Once your business is up and running, you can start replacing simulated data with historic data collected from your real network and apply the results and insights to your business to improve or control the viral spread of your marketing message or identify the Hubs to provide them with targeted incentives and so on.

Call to Action:
·         No more stand-alone devices - wrap a connected service at least for remote configuration and maintenance à “Connected User Services”.
·         Deliver service from the cloud; consider redundant cloud deployments of core functionality for 100% availability.
·         Mobile phones provide ideal interfaces for service and status information anywhere, anytime.
·         Adopt responsive design to be pixel-perfect for varying display form-factors.
·         Tier data connectivity according to their significance; time-shift and consolidate low-importance data upload to minimize mobile network activity.
·         Shared information creates a social network; add social analytics to provide useful metrics and insights to improve service delivery.

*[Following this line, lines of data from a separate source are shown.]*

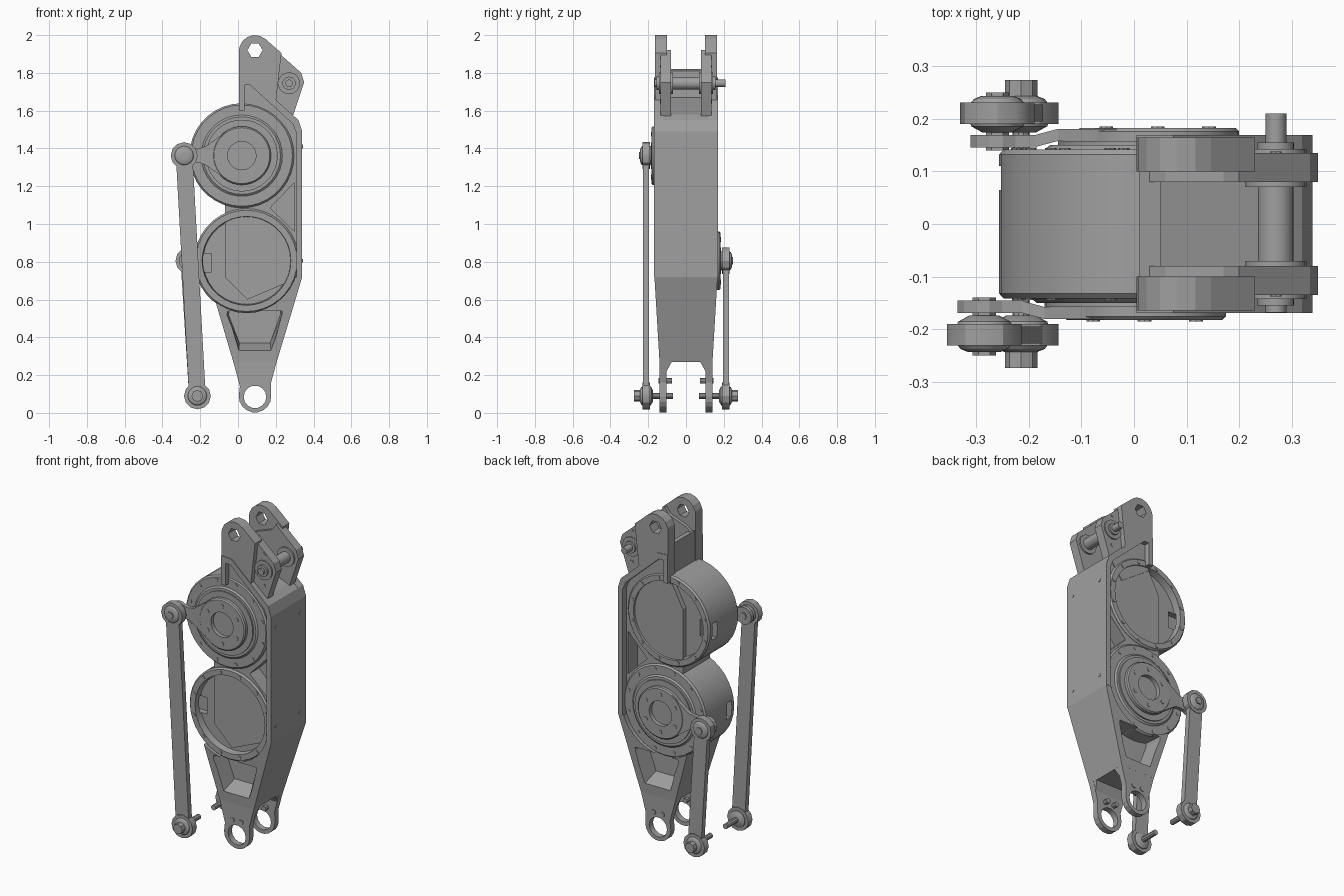
import bpy, bmesh, math
from math import pi, sin, cos
from mathutils import Matrix, Vector

cube = bpy.data.objects.get("Cube")
if cube:
    bpy.data.objects.remove(cube, do_unlink=True)

metal = bpy.data.materials.new("grey metal")
metal.use_nodes = True
GREY = (0.35, 0.35, 0.35, 1)
metal.diffuse_color = GREY
metal.node_tree.nodes["Principled BSDF"].inputs["Base Color"].default_value = GREY


def finish(name, bm, smooth=False):
    bmesh.ops.recalc_face_normals(bm, faces=bm.faces[:])
    mesh = bpy.data.meshes.new(name)
    bm.to_mesh(mesh)
    bm.free()
    mesh.materials.append(metal)
    obj = bpy.data.objects.new(name, mesh)
    bpy.context.collection.objects.link(obj)
    if smooth:
        bpy.ops.object.select_all(action='DESELECT')
        obj.select_set(True)
        bpy.context.view_layer.objects.active = obj
        bpy.ops.object.shade_smooth_by_angle(angle=math.radians(30))
    return obj


def prism(name, outline, y0, y1, adjust=None):
    """Extrude an (x, z) outline from y0 to y1."""
    bm = bmesh.new()
    a = [bm.verts.new((x, y0, z)) for x, z in outline]
    b = [bm.verts.new((x, y1, z)) for x, z in outline]
    bm.faces.new(a)
    bm.faces.new(b)
    for i in range(len(a)):
        j = (i + 1) % len(a)
        bm.faces.new((a[i], a[j], b[j], b[i]))
    if adjust:
        for v in bm.verts:
            v.co = adjust(v.co.copy())
    return finish(name, bm)


def lathe(name, cx, cz, profile, side=1, seg=32):
    """Revolve (radius, y) points about an axis along y."""
    bm = bmesh.new()
    verts = [bm.verts.new((r, y * side, 0)) for r, y in profile]
    edges = [bm.edges.new(p) for p in zip(verts, verts[1:])]
    bmesh.ops.spin(bm, geom=verts + edges, cent=(0, 0, 0), axis=(0, 1, 0),
                   angle=2 * pi, steps=seg)
    bmesh.ops.remove_doubles(bm, verts=bm.verts[:], dist=0.0005)
    bmesh.ops.translate(bm, verts=bm.verts[:], vec=(cx, 0, cz))
    return finish(name, bm, True)


def rod(name, cx, cz, r, y0, y1, seg=16):
    return lathe(name, cx, cz, [(0, y0), (r, y0), (r, y1), (0, y1)], 1, seg)


def arc(cx, cz, r, a0, a1, n):
    return [(cx + r * cos(math.radians(a0 + (a1 - a0) * i / n)),
             cz + r * sin(math.radians(a0 + (a1 - a0) * i / n))) for i in range(n + 1)]


def cut(target, cutter):
    mod = target.modifiers.new("cut", 'BOOLEAN')
    mod.operation, mod.solver, mod.object = 'DIFFERENCE', 'EXACT', cutter
    cutter.hide_render = True
    cutter.hide_set(True)
    cutter.display_type = 'WIRE'


def bolts(name, cx, cz, radius, count, y, side, r=0.011):
    bm = bmesh.new()
    for i in range(count):
        a = 2 * pi * (i + 0.5) / count
        m = Matrix.Translation((cx + radius * cos(a), y * side, cz + radius * sin(a)))
        bmesh.ops.create_cone(bm, cap_ends=True, segments=8, radius1=r, radius2=r,
                              depth=0.006, matrix=m @ Matrix.Rotation(pi / 2, 4, 'X'))
    finish(name, bm)


# Main housing with a triangular pocket between the drums on each face
core = prism("housing_core", [(0.01, 1.6), (0.02, 1.67), (0.05, 1.67), (0.28, 1.58),
             (0.33, 1.5), (0.33, 0.72), (0.05, 0.6), (-0.07, 0.72), (-0.07, 1.45)], -0.13, 0.13)
wall = prism("side_wall", [(0.28, 1.58), (0.32, 1.55), (0.34, 1.49), (0.34, 0.72),
             (0.31, 0.72), (0.31, 1.49)], -0.167, 0.167)
for s, tag in ((-1, "front"), (1, "back")):
    cut(core, prism(tag + "_pocket_cutter", [(0.17, 1.085), (0.3, 1.22), (0.3, 0.96)],
                    s * 0.04, s * 0.2))


# Tapered lower housing
def taper(v):
    v.y *= 1 - 0.16 * (0.72 - v.z) / 0.45
    return v


lower = prism("lower_housing", [(-0.14, 0.66), (-0.14, 0.72), (0.34, 0.72), (0.205, 0.27),
              (-0.025, 0.27)], -0.167, 0.167, taper)
# flatten where the drum covers it
cut(lower, rod("drum_clearance_cutter", 0.045, 0.805, 0.272, -0.3, 0.3, 32))


def narrow(v):
    if abs(v.y) < 0.1:
        v.x = 0.08 + (v.x - 0.08) * 0.9
        v.z = max(v.z, 0.37)
    return v


for s, tag in ((-1, "front"), (1, "back")):
    cut(lower, prism(tag + "_lower_pocket_cutter", [(-0.065, 0.52), (-0.06, 0.54), (0.24, 0.54),
                     (0.24, 0.52), (0.18, 0.29), (0.0, 0.29)], s * 0.045, s * 0.25, narrow))

for s, tag in ((-1, "front"), (1, "back")):
    # Raised rim following the housing edge
    prism(tag + "_rim", [(0.005, 1.6), (0.005, 1.775), (0.075, 1.77), (0.32, 1.55), (0.34, 1.49),
          (0.34, 0.72), (0.31, 0.72), (0.31, 1.48), (0.29, 1.53), (0.065, 1.735), (0.035, 1.735),
          (0.035, 1.6)], s * 0.12, s * 0.169)
    # Upper fork: outer ear, inset lug and hole
    ear = prism(tag + "_upper_ear", [(0.005, 1.6), (0.005, 1.92)] + arc(0.09, 1.915, 0.085, 165, 48, 5)
                + [(0.23, 1.905), (0.2, 1.64), (0.08, 1.76), (0.03, 1.74), (0.03, 1.6)], s * 0.1, s * 0.165)
    cut(ear, rod(tag + "_ear_hole_cutter", 0.09, 1.92, 0.04, s * 0.05, s * 0.3, 6))
    prism(tag + "_upper_lug", [(0.01, 1.58), (0.01, 1.8), (0.06, 1.84), (0.17, 1.88), (0.2, 1.92),
          (0.335, 1.8), (0.35, 1.75), (0.29, 1.57), (0.2, 1.45)], s * 0.08, s * 0.135)
    lathe(tag + "_pin_boss", 0.27, 1.745, [(0, 0.155), (0.035, 0.155), (0.035, 0.143),
          (0.058, 0.143), (0.058, 0.07), (0, 0.07)], s, 20)
    bolts(tag + "_lug_bolts", 0.27, 1.745, 0.095, 2, 0.135, s)

    # Lower fork with bearing eye
    fork = prism(tag + "_lower_fork", [(-0.03, 0.29), (0.01, 0.14)] + arc(0.09, 0.088, 0.086, 180, 360, 9)
                 + [(0.175, 0.16), (0.21, 0.29)], s * 0.103, s * 0.14)
    cut(fork, rod(tag + "_fork_hole_cutter", 0.09, 0.085, 0.06, s * 0.05, s * 0.3, 14))
    prism(tag + "_fork_gusset", [(-0.025, 0.28), (0.207, 0.28), (0.19, 0.22), (-0.01, 0.22)],
          s * 0.07, s * 0.12, lambda v: Vector((v.x, math.copysign(0.103, v.y), v.z))
          if v.z < 0.25 and abs(v.y) < 0.1 else v)
    for x in (0.06, 0.12):
        rod(tag + "_fork_screw", x, 0.17, 0.015, s * 0.075, s * 0.145, 8)

    # Motor drum: output on one face, open cup on the other
    cx, cz = (0.02, 1.362) if s < 0 else (0.045, 0.805)
    drum = lathe(tag + "_drum", cx, cz, [(0, 0.158), (0.075, 0.158), (0.075, 0.183), (0.148, 0.183),
                 (0.155, 0.176), (0.155, 0.158), (0.19, 0.158), (0.19, 0.15), (0.205, 0.15),
                 (0.215, 0.142), (0.268, 0.142), (0.277, 0.132), (0.277, -0.132), (0.268, -0.142),
                 (0.235, -0.142), (0.23, -0.1), (0, -0.1)], s, 36)
    for x0, x1 in ((-0.32, -0.185), (0.185, 0.232)):
        cut(drum, prism(tag + "_drum_slot_cutter", [(cx + x0, cz - 0.06), (cx + x0, cz + 0.04),
                        (cx + x1, cz + 0.04), (cx + x1, cz - 0.06)], -s * 0.065, -s * 0.11))
    bolts(tag + "_rim_bolts", cx, cz, 0.25, 12, 0.142, s)
    bolts(tag + "_cup_bolts", cx, cz, 0.252, 12, 0.142, -s)
    bolts(tag + "_output_bolts", cx, cz, 0.113, 6, 0.183, s, 0.013)

    # Crank arm, stepped inward at its eye
    ex, ez = cx - 0.305, cz
    prism(tag + "_crank_arm", [(cx - 0.078, cz + 0.13), (cx - 0.19, cz + 0.05), (cx - 0.235, cz + 0.035),
          (cx - 0.235, cz - 0.035), (cx - 0.19, cz - 0.05), (cx - 0.078, cz - 0.13)], s * 0.158, s * 0.181,
          lambda v: Vector((v.x, v.y - s * 0.012, v.z)) if v.x < cx - 0.2 else v)
    prism(tag + "_crank_eye", [(cx - 0.23, cz - 0.035), (cx - 0.23, cz + 0.035)]
          + arc(ex, ez, 0.053, 50, 310, 9), s * 0.146, s * 0.169)

    # Push rod with eyes, ball joints and bolts
    fx, fz = -0.215, 0.09
    along = Vector((fx - ex, fz - ez)).normalized()
    nx, nz = -along.y * 0.044, along.x * 0.044
    prism(tag + "_push_rod", [(ex + nx, ez + nz), (fx + nx, fz + nz), (fx - nx, fz - nz),
          (ex - nx, ez - nz)], s * 0.195, s * 0.227)
    for part, x, z in (("upper", ex, ez), ("lower", fx, fz)):
        label = tag + "_" + part
        rod(label + "_rod_eye", x, z, 0.071, s * 0.19, s * 0.231, 12)
        lathe(label + "_ball_joint", x, z, [(0, 0.174), (0.028, 0.174), (0.05, 0.186), (0.055, 0.2),
              (0.055, 0.225), (0.045, 0.238), (0.03, 0.244), (0, 0.244)], s, 16)
    rod(tag + "_upper_joint_bolt", ex, ez, 0.022, s * 0.14, s * 0.25, 6)
    rod(tag + "_lower_joint_bolt", fx, fz, 0.016, s * 0.07, s * 0.25, 10)
    rod(tag + "_lower_bolt_head", fx, fz, 0.031, s * 0.24, s * 0.274, 8)

# Cross wall between the upper ears, pin and spacer
prism("ear_cross_wall", [(0.01, 1.6), (0.01, 1.82), (0.05, 1.81), (0.05, 1.6)], -0.1, 0.1)
rod("lug_spacer", 0.27, 1.745, 0.034, -0.09, 0.09, 20)
rod("lug_pin", 0.27, 1.745, 0.02, -0.168, 0.21, 14)

# Screws on the side wall
bm = bmesh.new()
for y in (-0.12, 0.11):
    for z in (0.805, 1.41):
        bmesh.ops.create_cone(bm, cap_ends=True, segments=8, radius1=0.01, radius2=0.01, depth=0.006,
                              matrix=Matrix.Translation((0.34, y, z)) @ Matrix.Rotation(pi / 2, 4, 'Y'))
finish("side_wall_screws", bm)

From the foregoing, it must be clear that So-Mo-Clo framework is a powerful one that brings together the power of wireless mobiles for “anytime anywhere” interactivity, cloud as a computing utility and social networking as an analytics tool to deliver end-to-end Connected User Services; applications are many and will impact all business segments. Whether you are a So-Mo-Clo platform vendor or a user, the solution framework is already past the feasibility threshold today and your insightful use will have a positive impact on your quarterly revenues!